See more from this Session: Water Quality in Urban Landscapes
Monday, November 1, 2010: 9:15 AM
Long Beach Convention Center, Room 103B, First Floor

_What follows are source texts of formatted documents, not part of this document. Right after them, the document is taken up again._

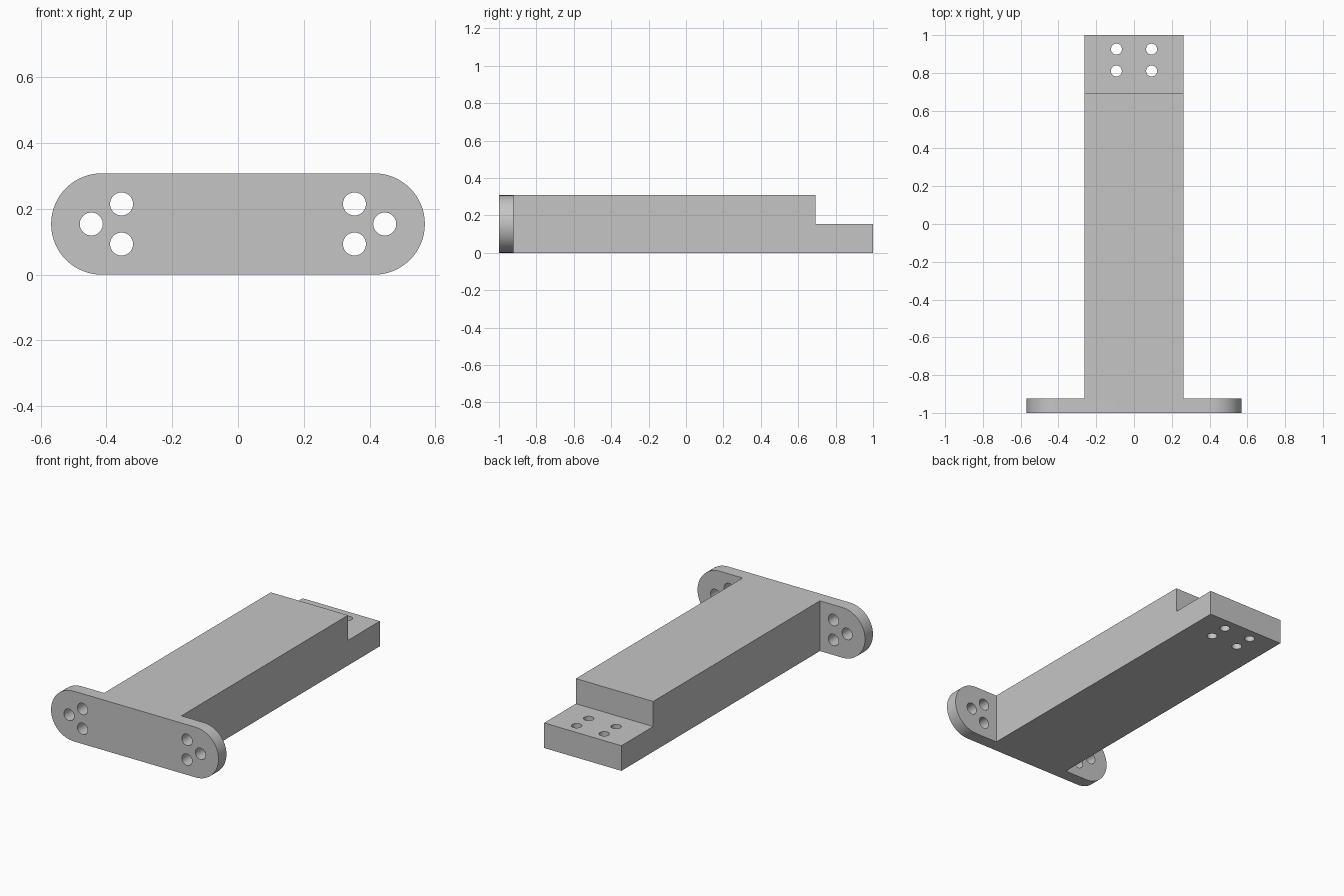
import bpy, bmesh
from math import pi, sin, cos, radians
from mathutils import Matrix

cube = bpy.data.objects.get("Cube")
if cube:
    bpy.data.objects.remove(cube, do_unlink=True)

HEIGHT, TAB_HEIGHT = 0.308, 0.154
PLATE_HALF, BODY_HALF = 0.568, 0.262
FRONT, PLATE_BACK, STEP, BACK = -1.0, -0.923, 0.692, 1.0
MID = HEIGHT / 2

grey = bpy.data.materials.new("plain grey")
grey.use_nodes = True
colour = (0.56, 0.56, 0.56, 1)
grey.diffuse_color = colour
grey.node_tree.nodes["Principled BSDF"].inputs["Base Color"].default_value = colour


def make_object(name, bm):
    bmesh.ops.recalc_face_normals(bm, faces=bm.faces)
    mesh = bpy.data.meshes.new(name)
    bm.to_mesh(mesh)
    bm.free()
    mesh.materials.append(grey)
    obj = bpy.data.objects.new(name, mesh)
    bpy.context.collection.objects.link(obj)
    return obj


def extrude_profile(name, points, offset):
    """Closed outline pushed along an offset into a solid."""
    bm = bmesh.new()
    face = bm.faces.new([bm.verts.new(p) for p in points])
    result = bmesh.ops.extrude_face_region(bm, geom=[face], use_keep_orig=True)
    moved = [g for g in result["geom"] if isinstance(g, bmesh.types.BMVert)]
    bmesh.ops.translate(bm, verts=moved, vec=offset)
    return make_object(name, bm)


def drill(obj, centres, radius, axis):
    """Cut round through holes along an axis."""
    turn = Matrix.Rotation(pi / 2, 4, "X") if axis == "Y" else Matrix.Identity(4)
    bm = bmesh.new()
    for centre in centres:
        bmesh.ops.create_cone(bm, cap_ends=True, segments=40, radius1=radius,
                              radius2=radius, depth=0.5,
                              matrix=Matrix.Translation(centre) @ turn)
    cutter = make_object("hole_cutter", bm)
    cutter.hide_render = True
    mod = obj.modifiers.new("holes", "BOOLEAN")
    mod.operation, mod.solver, mod.object = "DIFFERENCE", "EXACT", cutter
    graph = bpy.context.evaluated_depsgraph_get()
    drilled = bpy.data.meshes.new_from_object(obj.evaluated_get(graph))
    obj.modifiers.clear()
    obj.data = drilled
    bpy.data.objects.remove(cutter, do_unlink=True)


# Mounting plate: a stadium outline with three holes at each end
outline = []
for side, start in ((1, -pi / 2), (-1, pi / 2)):
    for i in range(33):
        a = start + pi * i / 32
        outline.append((side * (PLATE_HALF - MID) + MID * cos(a), FRONT, MID + MID * sin(a)))
plate = extrude_profile("mounting_plate", outline, (0, PLATE_BACK - FRONT, 0))
plate_holes = [(s * x, FRONT, MID + dz) for s in (-1, 1)
               for x, dz in ((0.446, 0), (0.354, 0.061), (0.354, -0.061))]
drill(plate, plate_holes, 0.035, "Y")

# Beam with its stepped-down tab and four holes
side_profile = [(PLATE_BACK, 0), (BACK, 0), (BACK, TAB_HEIGHT),
                (STEP, TAB_HEIGHT), (STEP, HEIGHT), (PLATE_BACK, HEIGHT)]
beam = extrude_profile("stepped_beam", [(-BODY_HALF, y, z) for y, z in side_profile],
                       (2 * BODY_HALF, 0, 0))
drill(beam, [(x, y, 0.1) for x in (-0.093, 0.093) for y in (0.81, 0.926)], 0.029, "Z")

# Smooth curved walls, crisp edges
bpy.ops.object.select_all(action="DESELECT")
for obj in (plate, beam):
    obj.select_set(True)
    bpy.context.view_layer.objects.active = obj
bpy.ops.object.shade_smooth_by_angle(angle=radians(30))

In 2001 research began on Minebank Run, an urban stream in Maryland, USA to examine the impacts of stream channel restoration. These research results depict the restoration effects on ground water and surface water quality and quantity. The study reach was downstream of the Baltimore I-695 Beltway and was restored in 2004/05 using natural channel design to restructure portions of the stream channel banks. Restoration goals included stream channel redevelopment to contain runoff from storm events. Restoration modified the undercut stream banks and was expected to alter in-channel storage. Stream gauges and piezometers were installed in the stream channel and floodplain along multiple transects to monitor hydrology and water quality. Groundwater quality significantly differed after the restoration in some of the wells in a restructured area; sodium concentrations significantly decreased in the wells directly after restoration followed by a significant increasing trend in both sodium and chloride. It is unknown if these increasing trends will stabilize at the pre-restoration concentrations, however, if the increasing trend in the surface water salinity is indicative, then well water trends are also expected to persist and possibly increase. Storm event precipitation induced specific conductivity spikes with elevated salinity levels indicative of first flush runoff. Salinity levels reached approximately one-third of sea water during these events. Comparisons of the pre- and post-restoration period hydrographs and associated precipitation events indicate that there was a decrease in peak storm discharges after restoration. An altered hydrology has implications for other locations and supports the implementation of green infrastructure by detaining in-channel water. Improved in-channel detention has implications for wastewater treatment plants with combined sewer overflows and has the potential to help limit untreated releases. Therefore, the benefits of stream restoration and subsequent improvements to ecosystem services can affect human and environmental health.